Only the lines holding the word "Matrix" are wanted; copy each of them from the listing.

§ Data excerpts
________

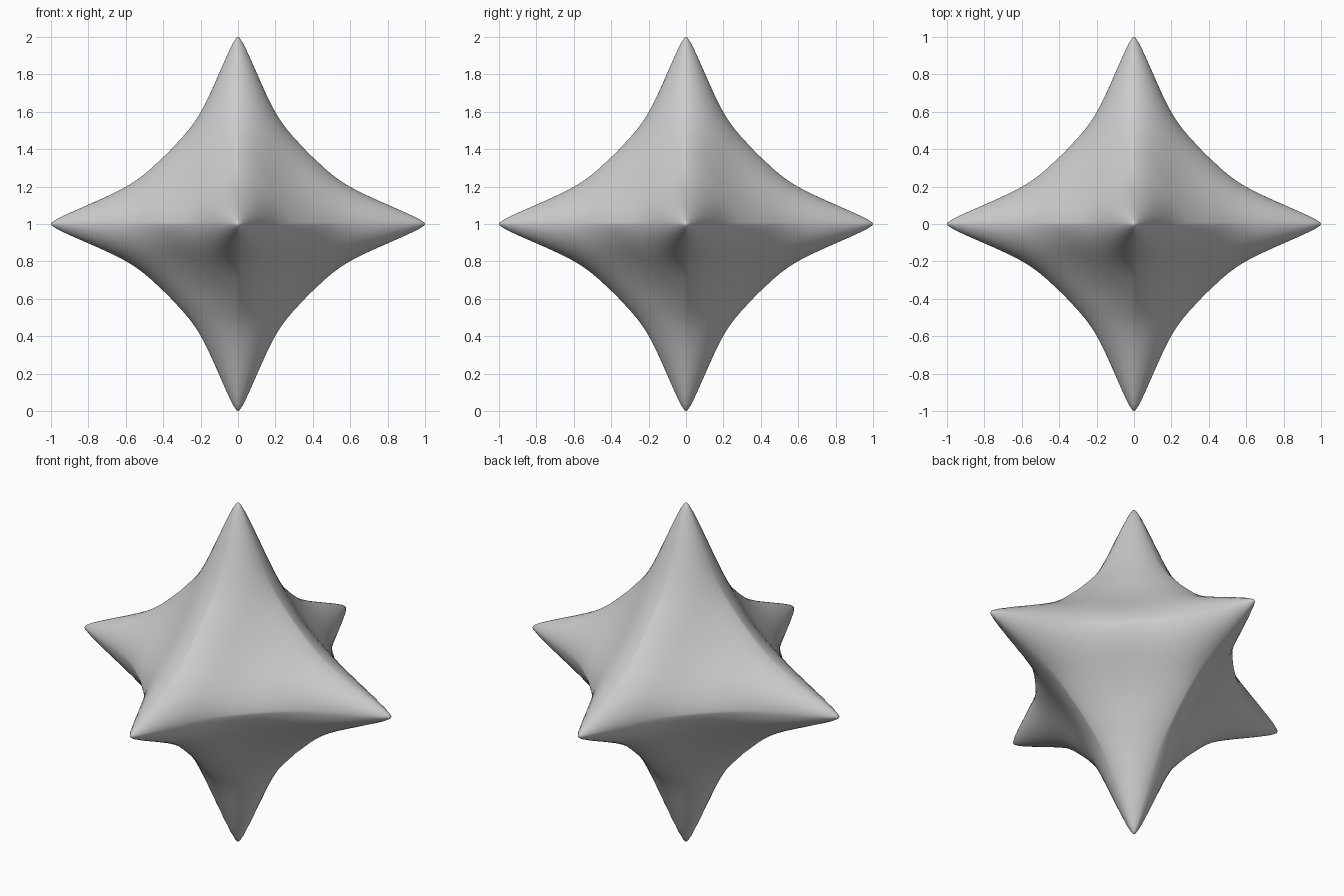
import bpy, bmesh, math
from mathutils import Vector, Matrix

if "Cube" in bpy.data.objects:
    bpy.data.objects.remove(bpy.data.objects["Cube"])

HALF = 12          # grid steps from a tip to the middle of a ridge
WARP = 1.8         # packs the grid towards the tips


def radius(n):
    """Distance of the surface from the centre along unit direction n."""
    x, y, z = (abs(c) for c in n)
    ang = min(45.0, math.degrees(math.acos(min(1.0, max(x, y, z)))))
    # spike with a slightly blunted tip, fading out on the ridge middle
    d = math.sqrt(ang * ang + 1) - 1
    spike = math.exp(-d / 12.7) * (1 - (ang / 45) ** 2) ** 1.1
    # flatten the eight faces between the ridges
    flat = 1 - 0.148 * (5.196 * x * y * z) ** 1.3
    return (0.534 + 0.466 * spike) * flat


def warp(i):
    u = i / HALF
    return math.tan(math.copysign(abs(u) ** WARP, u) * math.pi / 4)


# One spiked side, turned to all six directions
bm = bmesh.new()
turns = [Matrix.Rotation(math.pi / 2 * k, 3, 'X') for k in range(4)]
turns += [Matrix.Rotation(s * math.pi / 2, 3, 'Y') for s in (1, -1)]
steps = range(-HALF, HALF + 1)
for turn in turns:
    grid = []
    for i in steps:
        row = []
        for j in steps:
            n = turn @ Vector((warp(i), warp(j), 1)).normalized()
            row.append(bm.verts.new(n * radius(n) + Vector((0, 0, 1))))
        grid.append(row)
    for i in range(2 * HALF):
        for j in range(2 * HALF):
            bm.faces.new((grid[i][j], grid[i + 1][j],
                          grid[i + 1][j + 1], grid[i][j + 1]))
bmesh.ops.remove_doubles(bm, verts=bm.verts, dist=0.0005)
bmesh.ops.recalc_face_normals(bm, faces=bm.faces)
for f in bm.faces:
    f.smooth = True

mesh = bpy.data.meshes.new("six_pointed_star")
bm.to_mesh(mesh)
bm.free()
star = bpy.data.objects.new("six_pointed_star", mesh)
bpy.context.collection.objects.link(star)

# Plain grey
grey = bpy.data.materials.new("light_grey")
grey.diffuse_color = (0.6, 0.6, 0.6, 1)
grey.use_nodes = True
grey.node_tree.nodes["Principled BSDF"].inputs["Base Color"].default_value = grey.diffuse_color
mesh.materials.append(grey)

________

§ Expected output
from mathutils import Vector, Matrix
turns = [Matrix.Rotation(math.pi / 2 * k, 3, 'X') for k in range(4)]
turns += [Matrix.Rotation(s * math.pi / 2, 3, 'Y') for s in (1, -1)]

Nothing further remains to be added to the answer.